Farrell’s prose is brisk and expressive. Lights, shadows, stairs all lurk. Each character’s psychological truth is demonstrated in clear and lucid terms. We know – or think we know – why they do what they do, fatally ridiculous though it may seem to us and utterly opaque as it is to those who suffer as a result. Blanche’s timid forbearance and inaction, Jane’s dangerous moods, Edwin Flagg’s not running away the moment he spots his new employer. These all make sense in the light of their backstories and memories.
“Jane’s face, as she sat there, seemed to hang haggardly upon itself like a tattered cloth. her eyes were dull, shielded from the light by the forward inclination of her head. She was lost. Lost and terribly frightened. In her fright, she turned back upon the bleak vista of the day, trying to discover by what wrong running she had arrived at this final moment of lonely desolation.
Once the way was known to her, perhaps she would be able to retrace the minutes like steps so that tomorrow she would arrive back at today’s bright beginning. The harder she stared, though, the more obscure the path became to her. It was a shadowed lane that she had travelled blindly.

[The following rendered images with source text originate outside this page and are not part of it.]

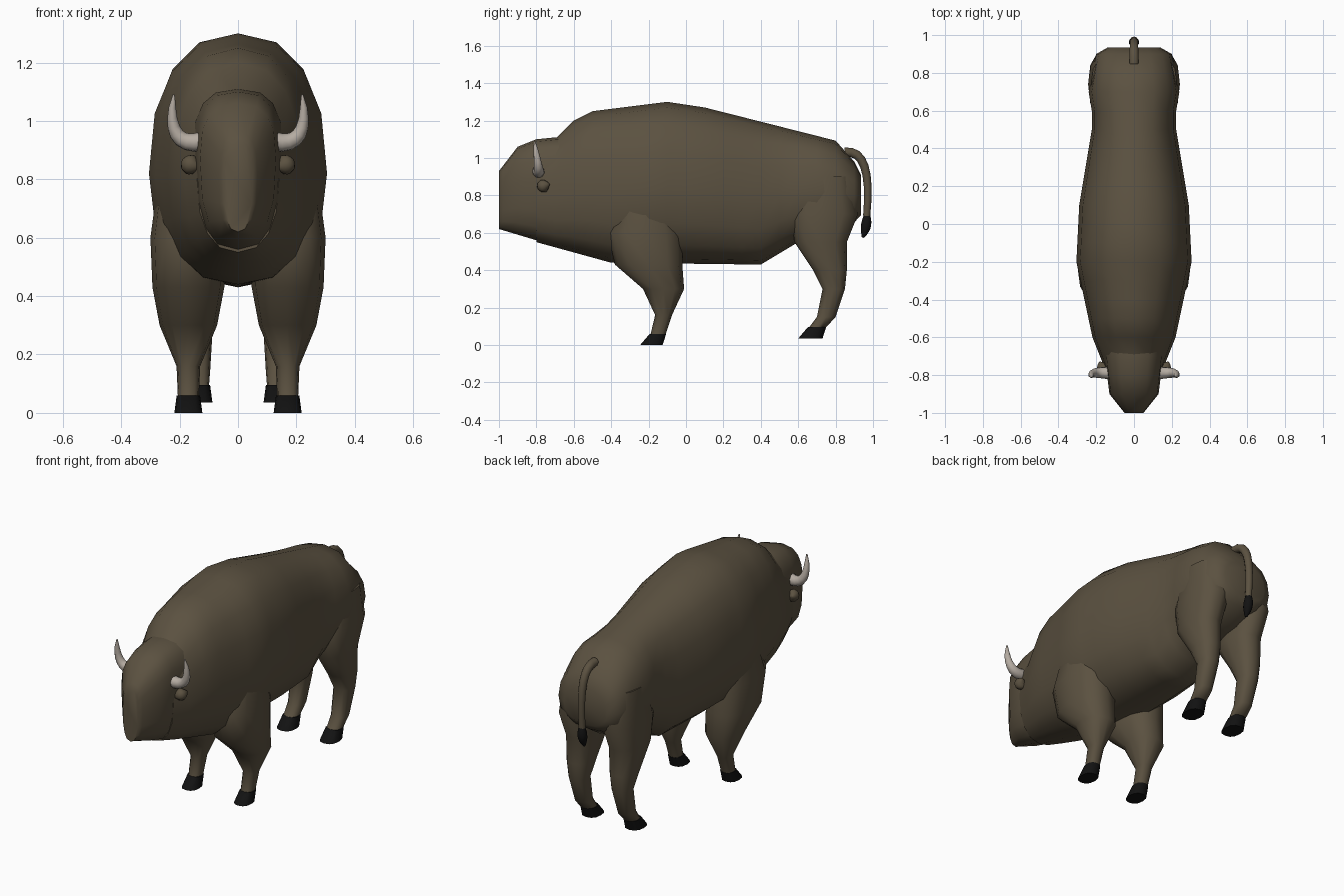
import bpy, bmesh
from math import sin, cos, pi, radians, sqrt
from mathutils import Vector

default_cube = bpy.data.objects.get("Cube")
if default_cube:
    bpy.data.objects.remove(default_cube, do_unlink=True)


def make_material(name, red, green, blue):
    material = bpy.data.materials.new(name)
    material.use_nodes = True
    colour = (red, green, blue, 1)
    material.diffuse_color = colour
    shader = material.node_tree.nodes["Principled BSDF"]
    shader.inputs["Base Color"].default_value = colour
    return material


hide = make_material("brown hide", .105, .083, .052)
ivory = make_material("pale horn", .46, .41, .36)
black = make_material("black hoof", .006, .006, .006)


def loft(name, rings, material, mirrored=False):
    """Skin equal rings and cap both ends."""
    bm = bmesh.new()
    loops = [[bm.verts.new(point) for point in ring] for ring in rings]
    for lower, upper in zip(loops, loops[1:]):
        for i in range(len(lower)):
            bm.faces.new((lower[i - 1], lower[i], upper[i], upper[i - 1]))
    bm.faces.new(loops[0])
    bm.faces.new(loops[-1])
    bmesh.ops.recalc_face_normals(bm, faces=bm.faces)
    mesh = bpy.data.meshes.new(name)
    bm.to_mesh(mesh)
    bm.free()
    mesh.materials.append(material)
    part = bpy.data.objects.new(name, mesh)
    bpy.context.collection.objects.link(part)
    bpy.ops.object.select_all(action="DESELECT")
    bpy.context.view_layer.objects.active = part
    part.select_set(True)
    bpy.ops.object.shade_smooth_by_angle(angle=radians(60))
    if mirrored:
        part.modifiers.new("Mirror", "MIRROR")


def rounded(sides, squareness):
    """Unit circle swollen toward a square."""
    def swell(value):
        return (1 if value > 0 else -1) * abs(value) ** (2 / squareness)
    angles = [2 * pi * i / sides for i in range(sides)]
    return [(swell(cos(angle)), swell(sin(angle))) for angle in angles]


def along(y, profile):
    """Read a height or width off a straight-segment profile."""
    for (start, a), (end, b) in zip(profile, profile[1:]):
        if y <= end:
            return a + (b - a) * max(y - start, 0) / (end - start)
    return profile[-1][1]


def trunk(name, stations, top, bottom, half_width, widest, squareness):
    """Loft between a top, a bottom and a width profile along y."""
    rings = []
    for y in stations:
        high, low, half = (along(y, profile) for profile in (top, bottom, half_width))
        middle = low + widest * (high - low)
        rings.append([(half * across, y,
                       middle + up * (high - middle if up > 0 else middle - low))
                      for across, up in rounded(16, squareness)])
    loft(name, rings, hide)


def leg_ring(x, y, z, half_width, half_depth):
    return [(x + half_width * across, y + half_depth * ahead, z)
            for across, ahead in rounded(12, 2.4)]


def legs(name, x, girth, stations):
    """Pair of legs from (height, y, half depth), with hooves at the ankles."""
    rings = []
    for z, y, depth in stations:
        width = min(depth * .9, girth + depth * .35)
        rings.append(leg_ring(x, y, z, width, depth))
    loft(name + "_legs", rings, hide, mirrored=True)
    cuff = leg_ring(x, y, z + .005, width + .004, depth + .004)
    sole = leg_ring(x, y - .035, z - .055, width + .012, depth + .02)
    loft(name + "_hooves", [cuff, sole], black, mirrored=True)


def horn_shape(name, start, bend, end, radius, material, mirrored=False, steps=8):
    """Round tube along a bent path; radius is a rule of the distance travelled."""
    start, bend, end = Vector(start), Vector(bend), Vector(end)
    rings = []
    for step in range(steps + 1):
        t = step / steps
        centre = start.lerp(bend, t).lerp(bend.lerp(end, t), t)
        forward = (bend - start).lerp(end - bend, t)
        side = forward.cross((bend - start).cross(end - bend)).normalized()
        other = forward.cross(side).normalized()
        rings.append([centre + radius(t) * (side * a + other * b)
                      for a, b in rounded(10, 2)])
    loft(name, rings, material, mirrored)


# Humped body from neck to rump
trunk("body", [i / 10 for i in range(-8, 10)] + [.935],
      top=[(-.7, 1.1), (-.6, 1.2), (-.5, 1.25), (-.1, 1.3), (.1, 1.27), (.85, 1.08), (.94, .9)],
      bottom=[(-.8, .55), (-.4, .44), (.4, .43), (.6, .55), (.85, .6), (.94, .7)],
      half_width=[(-.8, .14), (-.6, .22), (-.2, .305), (.1, .29), (.55, .215),
                  (.7, .24), (.9, .2), (.94, .13)],
      widest=.45, squareness=2.35)

# Head with a blunt muzzle
trunk("head", [-1, -.98, -.9, -.8, -.7, -.6],
      top=[(-1, .93), (-.9, 1.06), (-.8, 1.1), (-.7, 1.11)],
      bottom=[(-1, .62), (-.8, .56)],
      half_width=[(-1, .05), (-.9, .13), (-.7, .155)],
      widest=.6, squareness=2.7)

# Legs and hooves
legs("front", .17, .06, [(.9, -.2, .1), (.6, -.22, .2), (.43, -.2, .18),
                         (.3, -.12, .11), (.16, -.12, .045), (.055, -.15, .04)])
legs("hind", .14, .04, [(.9, .75, .13), (.7, .74, .18), (.55, .72, .14), (.4, .77, .09),
                        (.3, .79, .06), (.15, .75, .05), (.09, .7, .045)])

# Curved horns and small ears
horn_shape("horns", (.12, -.79, .93), (.25, -.78, .9), (.22, -.81, 1.09),
           lambda t: .034 * sqrt(1.01 - t), ivory, mirrored=True)
horn_shape("ears", (.13, -.78, .84), (.17, -.77, .85), (.18, -.73, .86),
           lambda t: .005 + .03 * sin(pi * t), hide, mirrored=True)

# Tail with a dark tuft
horn_shape("tail", (0, .85, 1.03), (0, 1, 1.05), (0, .966, .69),
           lambda t: .026 - .007 * t, hide)
horn_shape("tail_tuft", (0, .968, .72), (0, .97, .64), (0, .945, .575),
           lambda t: .007 + .02 * sin(pi * t), black)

She had been led, helplessly, by elements and forces beyond herself. None of it was her fault; it had been forced on her, relentlessly, cruelly. But forced or not, she saw in her fright that she must turn back, or even turn in a new direction; she must escape while escape was still possible. Blinking, she stared harder, harder…”
The book is certainly recommended, but we suggest that you see the film first, for its dramatic visuals, more intricate plot, melodramatic turns, for Bette Davis’ rendition of “I’ve Written a Letter to Daddy”, Victor Buono’s ghastly Edwin Flagg, and the scene on the beach.[P adds: Yes indeedy, the Robert Aldrich film is an eerie, icky, squalid masterpiece, with a great twist. Bette Davis, Joan Crawford and Victor Buono are sensational.]